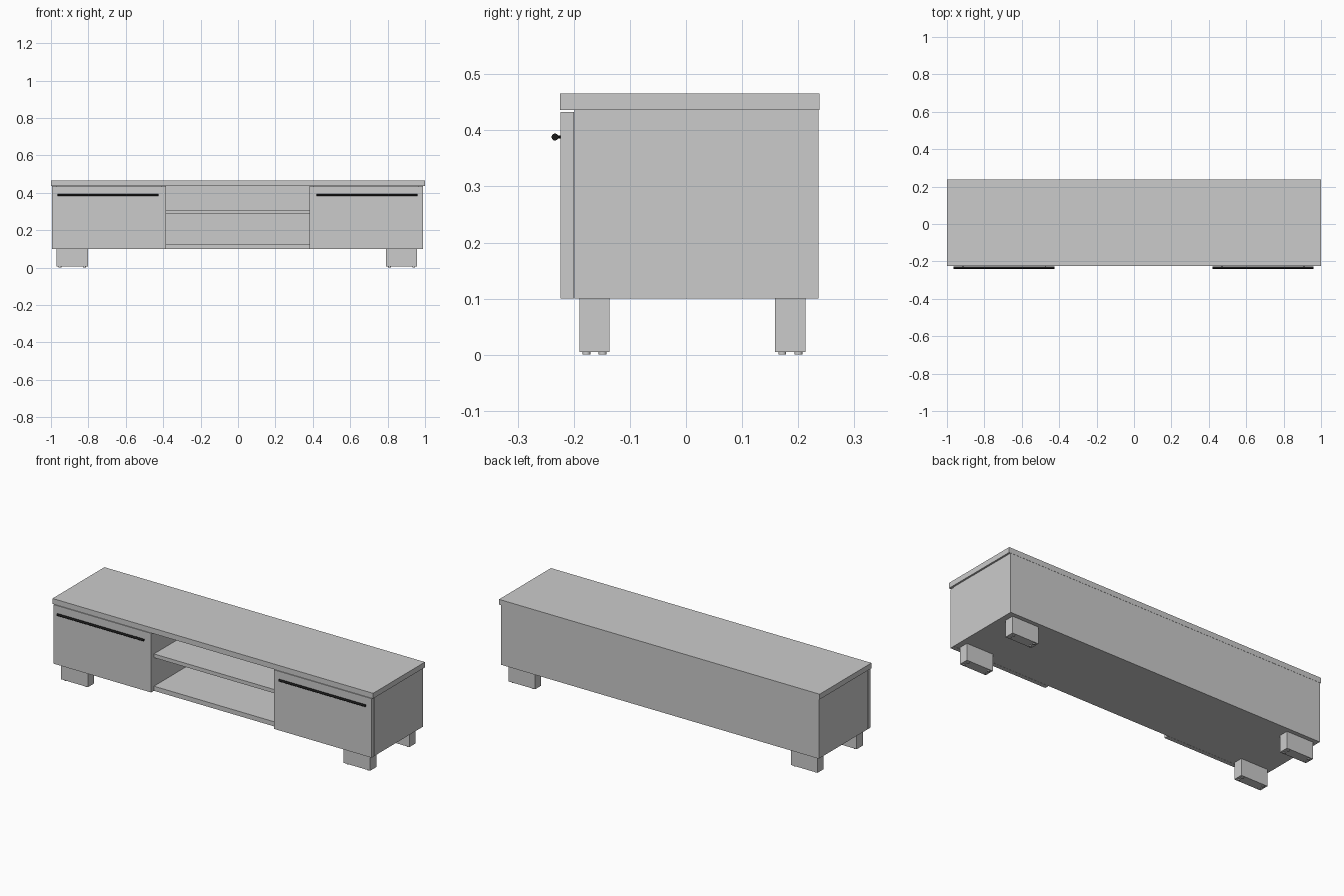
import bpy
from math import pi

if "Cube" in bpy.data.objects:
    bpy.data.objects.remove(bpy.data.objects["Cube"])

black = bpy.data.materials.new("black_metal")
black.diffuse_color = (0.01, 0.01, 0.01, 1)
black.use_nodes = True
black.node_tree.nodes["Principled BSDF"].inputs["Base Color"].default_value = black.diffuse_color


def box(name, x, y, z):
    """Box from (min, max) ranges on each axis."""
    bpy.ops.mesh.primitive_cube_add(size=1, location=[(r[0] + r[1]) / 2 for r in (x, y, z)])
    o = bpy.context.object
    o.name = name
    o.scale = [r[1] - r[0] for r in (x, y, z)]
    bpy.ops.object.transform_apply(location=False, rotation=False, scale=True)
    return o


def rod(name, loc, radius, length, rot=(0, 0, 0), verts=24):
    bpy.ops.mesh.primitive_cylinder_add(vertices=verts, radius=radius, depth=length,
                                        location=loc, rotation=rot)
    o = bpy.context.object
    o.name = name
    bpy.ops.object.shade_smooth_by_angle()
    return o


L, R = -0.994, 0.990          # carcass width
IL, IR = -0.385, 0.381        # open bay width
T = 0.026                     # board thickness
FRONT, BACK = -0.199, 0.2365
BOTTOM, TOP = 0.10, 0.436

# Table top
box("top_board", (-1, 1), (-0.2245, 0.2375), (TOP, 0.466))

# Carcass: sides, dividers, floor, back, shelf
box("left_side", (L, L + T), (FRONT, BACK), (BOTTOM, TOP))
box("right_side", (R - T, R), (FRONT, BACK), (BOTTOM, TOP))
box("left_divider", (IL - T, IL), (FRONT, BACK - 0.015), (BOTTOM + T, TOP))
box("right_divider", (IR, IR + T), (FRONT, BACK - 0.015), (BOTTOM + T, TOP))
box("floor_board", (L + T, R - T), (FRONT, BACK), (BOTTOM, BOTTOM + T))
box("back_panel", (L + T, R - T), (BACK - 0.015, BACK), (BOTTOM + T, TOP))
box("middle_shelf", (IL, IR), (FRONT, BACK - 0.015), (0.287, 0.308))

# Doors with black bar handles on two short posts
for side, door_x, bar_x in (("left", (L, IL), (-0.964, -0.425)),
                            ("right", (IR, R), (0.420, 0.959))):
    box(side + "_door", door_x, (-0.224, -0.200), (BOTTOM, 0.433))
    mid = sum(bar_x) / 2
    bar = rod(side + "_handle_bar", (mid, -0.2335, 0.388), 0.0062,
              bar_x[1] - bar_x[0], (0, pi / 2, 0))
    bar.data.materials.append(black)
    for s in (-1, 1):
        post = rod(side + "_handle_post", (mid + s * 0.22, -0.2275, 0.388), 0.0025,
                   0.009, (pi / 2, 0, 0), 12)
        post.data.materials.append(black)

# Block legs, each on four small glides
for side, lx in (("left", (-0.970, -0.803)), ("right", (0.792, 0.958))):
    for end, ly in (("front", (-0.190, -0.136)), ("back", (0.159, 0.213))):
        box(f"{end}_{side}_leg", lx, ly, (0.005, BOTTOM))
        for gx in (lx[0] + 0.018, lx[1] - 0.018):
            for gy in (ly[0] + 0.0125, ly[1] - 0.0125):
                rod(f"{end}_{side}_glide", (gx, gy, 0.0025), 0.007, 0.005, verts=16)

EXERCISE DETAILS
Look above for the line holding "T), (FRONT, BACK), (BOTTOM, TOP))" and the line holding "BOTTOM + T))". Retype both, and every line between them, word for word and nothing else.

RESPONSE TO THE TASK
box("left_side", (L, L + T), (FRONT, BACK), (BOTTOM, TOP))
box("right_side", (R - T, R), (FRONT, BACK), (BOTTOM, TOP))
box("left_divider", (IL - T, IL), (FRONT, BACK - 0.015), (BOTTOM + T, TOP))
box("right_divider", (IR, IR + T), (FRONT, BACK - 0.015), (BOTTOM + T, TOP))
box("floor_board", (L + T, R - T), (FRONT, BACK), (BOTTOM, BOTTOM + T))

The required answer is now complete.